Anyway, I got it for 60 bucks. According to the internet, I should have got it for 40, and I'm sure that if I had shopped around I could have gotten a Fender or Fender clone for 40 dollars somewhere. But there was no way I was going to talk this seller down, so this guitar was worth 60 bucks, or at least, it was worth 60 bucks to me, which is all that matters.
When I got it, it was missing an e string and the whole guitar was tuned up 3 or 4 whole steps from where it should have been. Yikes!
In the process of re-stringing and tuning it, I discovered that the tremelo was really throwing everything off. I'm a Les Paul man myself, and I was used to that sweet fixed Tune-o-matic bridge. With the trem, I would get one string in tune and then move on to the next string, which caused the first string to go out of tune, and on, and on, and on. It felt like I was chasing my tail and it took forever to get it in tune.
The combination of the trem and the crummy tuners was driving me crazy. So I opened up the back of my guitar, took a look, and started researching.
My first inclination was to just add more strings to the trem. This would probably have worked with my guitar, but I didn't have any springs on hand, and I was impatient and bored. So I kept looking and I found this video:
If you can't or don't want to watch this video, let me summarize. You tape up and drop in a stack of 5 half dollars to the right of the metal trem block above, and tape and drop in two dimes on the left hand side. Now it can't move back and forth and you have a "fixed" bridge, and the whole thing is easily reversible.
Now note that this guitar in the video is an American Strat with a floating tremelo. My tremelo was NOT a floating trem. With my guitar perfectly tuned, the trem sits and rests on the guitar body, and I cannot stretch the strings, I can only slacken them. So I don't need the "two dimes" part of his fix, because my trem cannot tilt in that direction because it sits flush on the body.
Well, that simplifies matters, doesn't it?
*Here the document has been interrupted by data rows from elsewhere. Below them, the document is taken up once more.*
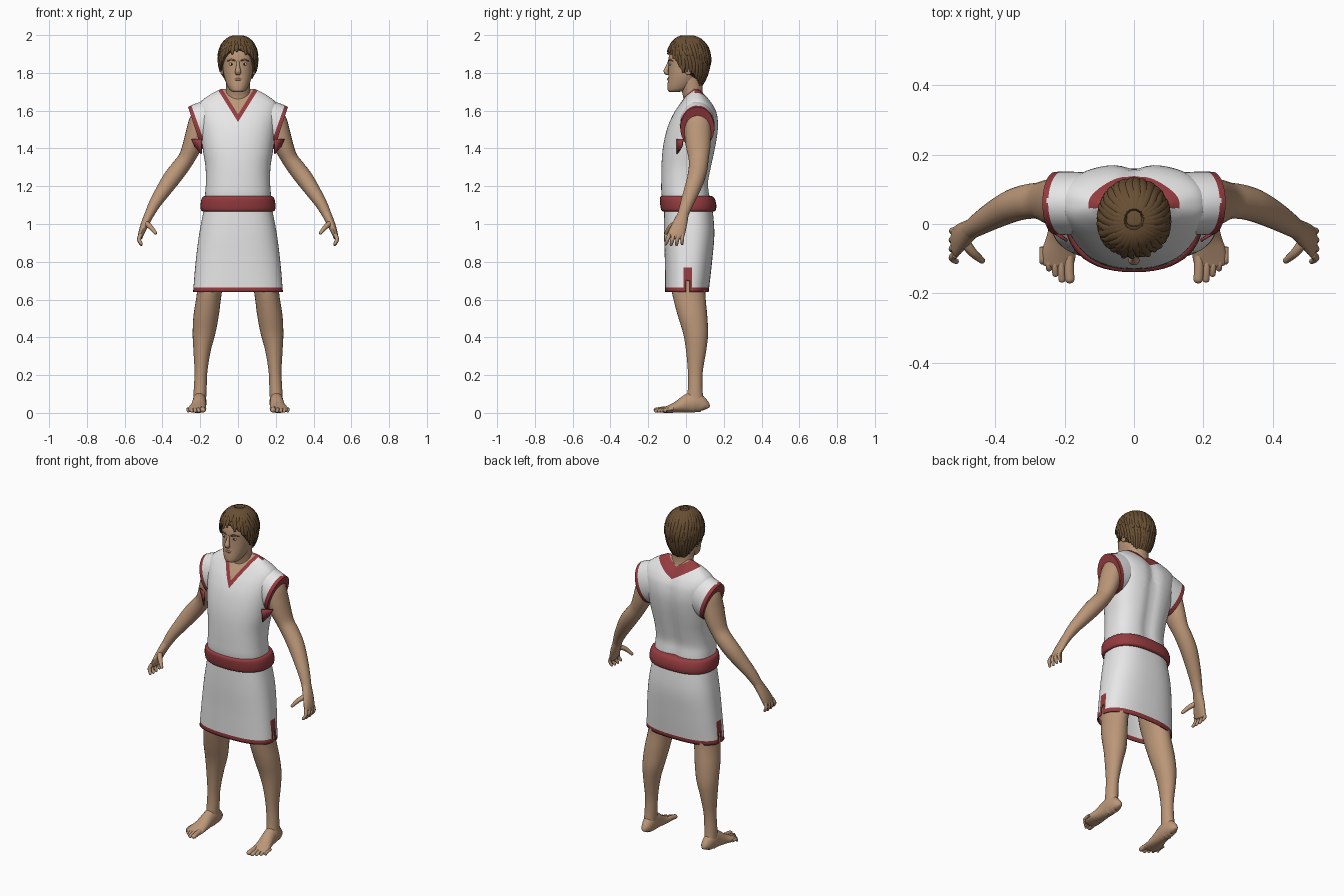
import bpy, bmesh, math, random
from mathutils import Vector

random.seed(4)
cube = bpy.data.objects.get("Cube")
if cube:
    bpy.data.objects.remove(cube)


def material(name, *rgb):
    m = bpy.data.materials.new(name)
    m.use_nodes = True
    m.diffuse_color = (*rgb, 1)
    m.node_tree.nodes["Principled BSDF"].inputs["Base Color"].default_value = (*rgb, 1)
    return m


SKIN = material("skin", .5, .31, .19)
CLOTH = material("white cloth", .82, .82, .82)
RED = material("red trim", .3, .045, .05)
HAIR = material("brown hair", .14, .078, .034)
EYE = material("eye white", .65, .62, .58)
IRIS = material("dark iris", .03, .02, .015)
LIP = material("lips", .36, .18, .12)


def refine(rows, k):
    """Catmull-Rom interpolation of rows of numbers."""
    out = []
    for i in range(len(rows) - 1):
        a, b, c, d = (rows[max(0, min(len(rows) - 1, i + j))] for j in (-1, 0, 1, 2))
        for t in (s / k for s in range(k)):
            out.append([q + .5 * t * (r - p + t * (2 * p - 5 * q + 4 * r - s + t * (3 * (q - r) + s - p)))
                        for p, q, r, s in zip(a, b, c, d)])
    return out + [list(rows[-1])]


def skin_rings(rings, caps=True):
    bm = bmesh.new()
    loops = [[bm.verts.new(p) for p in ring] for ring in rings]
    n = len(loops[0])
    for a, b in zip(loops, loops[1:]):
        for i in range(n):
            bm.faces.new((a[i], a[(i + 1) % n], b[(i + 1) % n], b[i]))
    if caps:
        bm.faces.new(loops[0])
        bm.faces.new(loops[-1])
    return bm


def finish(name, bm, mats, mirror=False, thick=0, angle=50):
    bmesh.ops.recalc_face_normals(bm, faces=bm.faces)
    me = bpy.data.meshes.new(name)
    bm.to_mesh(me)
    bm.free()
    for m in mats:
        me.materials.append(m)
    ob = bpy.data.objects.new(name, me)
    bpy.context.collection.objects.link(ob)
    bpy.ops.object.select_all(action='DESELECT')
    ob.select_set(True)
    bpy.context.view_layer.objects.active = ob
    bpy.ops.object.shade_smooth_by_angle(angle=math.radians(angle))
    if thick:
        mod = ob.modifiers.new("thickness", 'SOLIDIFY')
        mod.thickness = thick
    if mirror:
        ob.modifiers.new("mirror", 'MIRROR')
    return ob


def loft(rows, n=48, k=4, front=2, back=2, caps=True):
    """Horizontal rings from rows of (z, centre x, half width, front y, back y)."""
    rings = []
    for z, cx, hx, yf, yb in refine(rows, k):
        ring = []
        for i in range(n):
            a = math.tau * i / n
            c, s = math.cos(a), math.sin(a)
            e = 2 / (front if s < 0 else back)
            ring.append((cx + hx * math.copysign(abs(c) ** e, c),
                         (yf + yb) / 2 + (yb - yf) / 2 * math.copysign(abs(s) ** e, s), z))
        rings.append(ring)
    return skin_rings(rings, caps)


def tube(rows, n=16, k=4, ref=(0, 1, 0), round_end=True):
    """Swept rings from rows of (x, y, z, radius along normal, radius along ref)."""
    rows = refine(rows, k)
    pts = [Vector(r[:3]) for r in rows]
    rings = []

    def ring(p, t, rn, rs):
        nrm = t.cross(Vector(ref)).normalized()
        side = nrm.cross(t)
        rings.append([p + nrm * rn * math.cos(math.tau * i / n) + side * rs * math.sin(math.tau * i / n)
                      for i in range(n)])
    for i, p in enumerate(pts):
        t = (pts[min(i + 1, len(pts) - 1)] - pts[max(i - 1, 0)]).normalized()
        ring(p, t, *rows[i][3:])
    if round_end:
        rn, rs = rows[-1][3:]
        for d, f in ((.4, .85), (.75, .5), (.85, .1)):
            ring(p + t * d * min(rn, rs), t, rn * f, rs * f)
    return skin_rings(rings)


def cut(bm, co, no):
    bmesh.ops.bisect_plane(bm, geom=bm.verts[:] + bm.edges[:] + bm.faces[:], plane_co=co, plane_no=no)


def centred(rows):
    return [(z, 0, *r) for z, *r in rows]


# Tunic top: V neck at the front, shallow scooped collar behind
bm = loft(centred([(1.1, .175, -.12, .13), (1.16, .174, -.13, .125), (1.22, .17, -.131, .12),
                   (1.3, .172, -.13, .135), (1.38, .184, -.125, .152), (1.45, .194, -.114, .165),
                   (1.52, .203, -.095, .172), (1.58, .21, -.068, .166), (1.62, .21, -.043, .15),
                   (1.65, .195, -.022, .13), (1.68, .155, 0, .105), (1.7, .12, .022, .085),
                   (1.715, .09, .04, .065)]), n=72, front=2.3, back=2.7)
collar = {"front": (1.54, 1.58, 1.6), "back": (1.615, 1.675, .6)}
for low, high, slope in collar.values():
    for s in (1, -1):
        for z in (low, high):
            cut(bm, (0, 0, z), (-slope * s, 0, 1))
for v in bm.verts:
    if v.co.y > .05:
        v.co.y -= .014 * math.exp(-(v.co.x / .035) ** 2)
for f in bm.faces:
    c = f.calc_center_median()
    low, high, slope = collar["front" if c.y < .045 else "back"]
    h = c.z - slope * abs(c.x)
    f.material_index = 2 if h > high else 1 if h > low else 0
finish("tunic_top", bm, [CLOTH, RED, SKIN])

# Shoulder openings with red edging
bm = tube([(.1, .06, 1.55, .118, .085), (.16, .06, 1.532, .121, .09),
           (.207, .06, 1.515, .12, .091), (.228, .06, 1.508, .117, .09)], n=40, round_end=False)
bm.faces.ensure_lookup_table()
for f in bm.faces[-4 * 40 - 1:]:
    f.material_index = 1
bm.faces[-2].material_index = 0
finish("shoulder_openings", bm, [CLOTH, RED], mirror=True)

# Loose red flap at each armpit
bm = bmesh.new()
bm.faces.new([bm.verts.new(p) for p in ((.19, -.045, 1.45), (.243, -.012, 1.45),
                                        (.225, -.018, 1.41), (.192, -.045, 1.37))])
finish("armpit_flaps", bm, [RED], mirror=True, thick=.008)

# Skirt with hem and side slits
bm = loft(centred([(1.09, .178, -.115, .14), (.95, .205, -.116, .15), (.8, .224, -.112, .138),
                   (.64, .238, -.11, .12)]), n=72, k=8, front=2.5, back=2.5, caps=False)
for z in (.665, .7, .77):
    cut(bm, (0, 0, z), (0, 0, 1))
for y in (-.012, 0, .02, .032):
    cut(bm, (0, y, 0), (0, 1, 0))
gap = []
for f in bm.faces:
    c = f.calc_center_median()
    side = abs(c.x) > .2
    if side and 0 < c.y < .02 and c.z < .7:
        gap.append(f)
    f.material_index = int(c.z < .665 or (side and -.012 < c.y < .032 and c.z < .77))
bmesh.ops.delete(bm, geom=gap, context='FACES')
finish("skirt", bm, [CLOTH, RED], thick=.006)

# Belt
finish("belt", loft(centred([(1.066, .178, -.115, .14), (1.072, .195, -.13, .157), (1.105, .198, -.137, .16),
                             (1.14, .19, -.138, .148), (1.15, .172, -.125, .125)]), front=2.3, back=2.5), [RED])

# Legs, feet and toes
finish("legs", loft([(1, .1, .085, -.08, .12), (.75, .135, .078, -.085, .11), (.64, .151, .066, -.075, .102),
                     (.52, .168, .067, -.045, .112), (.42, .18, .06, -.015, .117), (.33, .19, .046, 0, .107),
                     (.22, .196, .034, .01, .089), (.13, .2, .034, .01, .087), (.05, .204, .034, 0, .095)], n=28),
       [SKIN], mirror=True)
foot = [(.2, .106, .04, .012), (.2, .095, .07, .027), (.203, .05, .11, .036), (.205, .01, .1, .037),
        (.21, -.04, .066, .042), (.217, -.085, .042, .049), (.221, -.118, .026, .046)]
finish("feet", tube([(x, y, h / 2, h / 2, w) for x, y, h, w in foot], n=24, ref=(1, 0, 0)), [SKIN], mirror=True)
for i in range(5):
    r = .0145 if i == 0 else .011 - .0008 * i
    x, tip = .187 + .0185 * i + (.004 if i else 0), -.16 + .0025 * i + .0025 * i * i - .006 * (i == 1)
    finish("toe_%d" % (i + 1), tube([(x, -.09 + .006 * i, .022, r, r), (x, (tip - .1) / 2, .018, r, r),
                                     (x - .002, tip, r, r * .9, r)], n=10, ref=(1, 0, 0)), [SKIN], mirror=True)

# Arms, palms, fingers and thumbs
finish("arms", tube([(.16, .065, 1.6, .045, .055), (.197, .062, 1.55, .058, .07), (.223, .062, 1.475, .055, .07),
                     (.246, .065, 1.405, .05, .064), (.274, .067, 1.345, .044, .053), (.31, .064, 1.295, .046, .05),
                     (.352, .052, 1.24, .046, .047), (.4, .028, 1.17, .039, .041), (.442, .003, 1.105, .031, .034),
                     (.474, -.018, 1.042, .024, .028)], n=24), [SKIN], mirror=True)
finish("palms", tube([(.468, -.014, 1.055, .025, .029), (.495, -.034, .995, .021, .039),
                      (.512, -.05, .95, .016, .044), (.517, -.055, .93, .012, .042)]), [SKIN], mirror=True)
for i in range(4):
    r = .0105 - .001 * (i == 3)
    base, tip = -.088 + .023 * i, -.108 + .029 * i
    finish("finger_%d" % (i + 1), tube([(.515, base, .945, r, r), (.524, (base + tip) / 2, .918, r, r),
                                        (.512, tip, .888 + .004 * abs(i - 1.5), r * .75, r * .75)], n=10),
           [SKIN], mirror=True)
finish("thumbs", tube([(.49, -.05, 1.005, .015, .016), (.464, -.083, .985, .013, .013),
                       (.437, -.106, .952, .009, .009)], n=12), [SKIN], mirror=True)

# Neck and head
finish("neck", loft(centred([(1.58, .075, -.03, .105), (1.65, .069, -.014, .1), (1.7, .063, -.022, .088),
                             (1.78, .064, -.05, .09)]), n=32), [SKIN])
finish("head", loft(centred([(1.698, .018, -.085, -.05), (1.706, .04, -.096, 0), (1.73, .056, -.098, .04),
                             (1.765, .069, -.095, .07), (1.8, .077, -.093, .09), (1.845, .081, -.093, .1),
                             (1.88, .083, -.092, .102), (1.92, .078, -.082, .1), (1.955, .058, -.055, .08),
                             (1.975, .025, -.02, .045)]), n=40, front=2.2), [SKIN])
finish("nose", tube([(0, -.088, 1.86, .008, .008), (0, -.099, 1.83, .01, .01), (0, -.106, 1.808, .013, .016),
                     (0, -.098, 1.796, .009, .014)], n=14, ref=(1, 0, 0)), [SKIN])
finish("mouth", tube([(-.024, -.088, 1.764, .002, .003), (0, -.095, 1.766, .005, .007),
                      (.024, -.088, 1.764, .002, .003)], n=10, ref=(0, 0, 1)), [LIP])
finish("eyebrows", tube([(.014, -.091, 1.864, .004, .004), (.036, -.087, 1.87, .004, .005),
                         (.058, -.071, 1.862, .002, .003)], n=8, ref=(0, 0, 1)), [HAIR], mirror=True)


def ball(name, co, size, mat):
    bm = bmesh.new()
    bmesh.ops.create_uvsphere(bm, u_segments=20, v_segments=12, radius=1)
    for v in bm.verts:
        v.co = Vector(co) + v.co * Vector(size)
    finish(name, bm, [mat], mirror=True)


ball("eyes", (.034, -.082, 1.846), (.014, .007, .007), EYE)
ball("irises", (.033, -.0855, 1.846), (.006, .005, .006), IRIS)
ball("ears", (.084, .012, 1.82), (.011, .02, .032), SKIN)

# Hair: a close cap with swept locks laid over it
hairline = refine([(0, 1.93), (35, 1.905), (55, 1.87), (70, 1.815), (88, 1.83),
                   (110, 1.79), (135, 1.75), (180, 1.735)], 6)


def hair_end(a):
    deg = abs(math.degrees(a))
    return min(hairline, key=lambda p: abs(p[0] - deg))[1]


def hair_point(a, z, grow):
    d = (z - 1.87) / (.118 + grow)
    r = math.sqrt(max(0, 1 - d * d)) if d > 0 else 1 - .28 * d * d
    return ((.099 + grow) * r * math.sin(a), .01 - (.112 + grow) * r * math.cos(a), z)


angles = [math.tau * i / 60 - math.pi for i in range(60)]
rings = []
for u in range(1, 13):
    drop = math.cos(u / 12 * math.pi / 2)
    rings.append([hair_point(a, hair_end(a) + (1.988 - hair_end(a)) * drop, 0) for a in angles])
finish("hair_cap", skin_rings(rings), [HAIR])
for layer, (count, length, grow) in enumerate(((38, 1, .004), (30, .72, .008))):
    for i in range(count):
        a = math.tau * (i + .5) / count - math.pi
        end = hair_end(a) - random.uniform(0, .02)
        rows = []
        for u in (.12, .35, .6, .85, 1):
            b = a + .35 * math.sin(a) * (u - .6) + random.uniform(-.05, .05)
            z = end + (1.99 + grow / 2 - end) * math.cos(u * length * math.pi / 2)
            wide = .016 * math.sin(math.pi * (.2 + .68 * u))
            rows.append((*hair_point(b, z, grow), wide * .5, wide))
        finish("hair_lock_%d_%d" % (layer, i), tube(rows, n=8, k=3, ref=(math.cos(a), math.sin(a), 0)), [HAIR])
As for the other part of the fix, I didn't have any half-dollars on hand either. And, I reasoned, given that my guitar is made by a completely different manufacturer, I doubt that the clearance levels are the same. So I started going through all of the little blocks and odds and ends in my spare wood collection, trying to find a little hardwood block that would fit.
Now, on the right side of the trem, if you look carefully, you can see the gap that goes all the way through the body, and then a little wooden lip on the far side of the trem. I started fantasizing about fancy L cut blocks that could fit into that gap perfectly (this is beyond my current level of woodworking skills, but I was fantasizing.) Then I looked a little closer.
Do you see it? The route for the trem is slightly diagonally offset from the trem itself! If I want something that fits along that whole length of the gap, I'm going to need to sand it diagonally if I want a perfect fit. Ooof.
So while I was futzing about with different blocks of wood, considering how to cut them, my wife asked, "why not try a Jenga block?"
I fit it in, drew a line across it, clamped it down to a nearby bench, and started cutting.
I sanded the edges a little bit, just to get the rough bits off from the saw, and firmly pressed it into place.
Now that bridge isn't going anywhere. It stays in tune SO much better. It even sounds better now and has a touch more sustain, which is beautiful. And if I ever want the trem to work again, I can easily get a screwdriver underneath the block to pop it out again.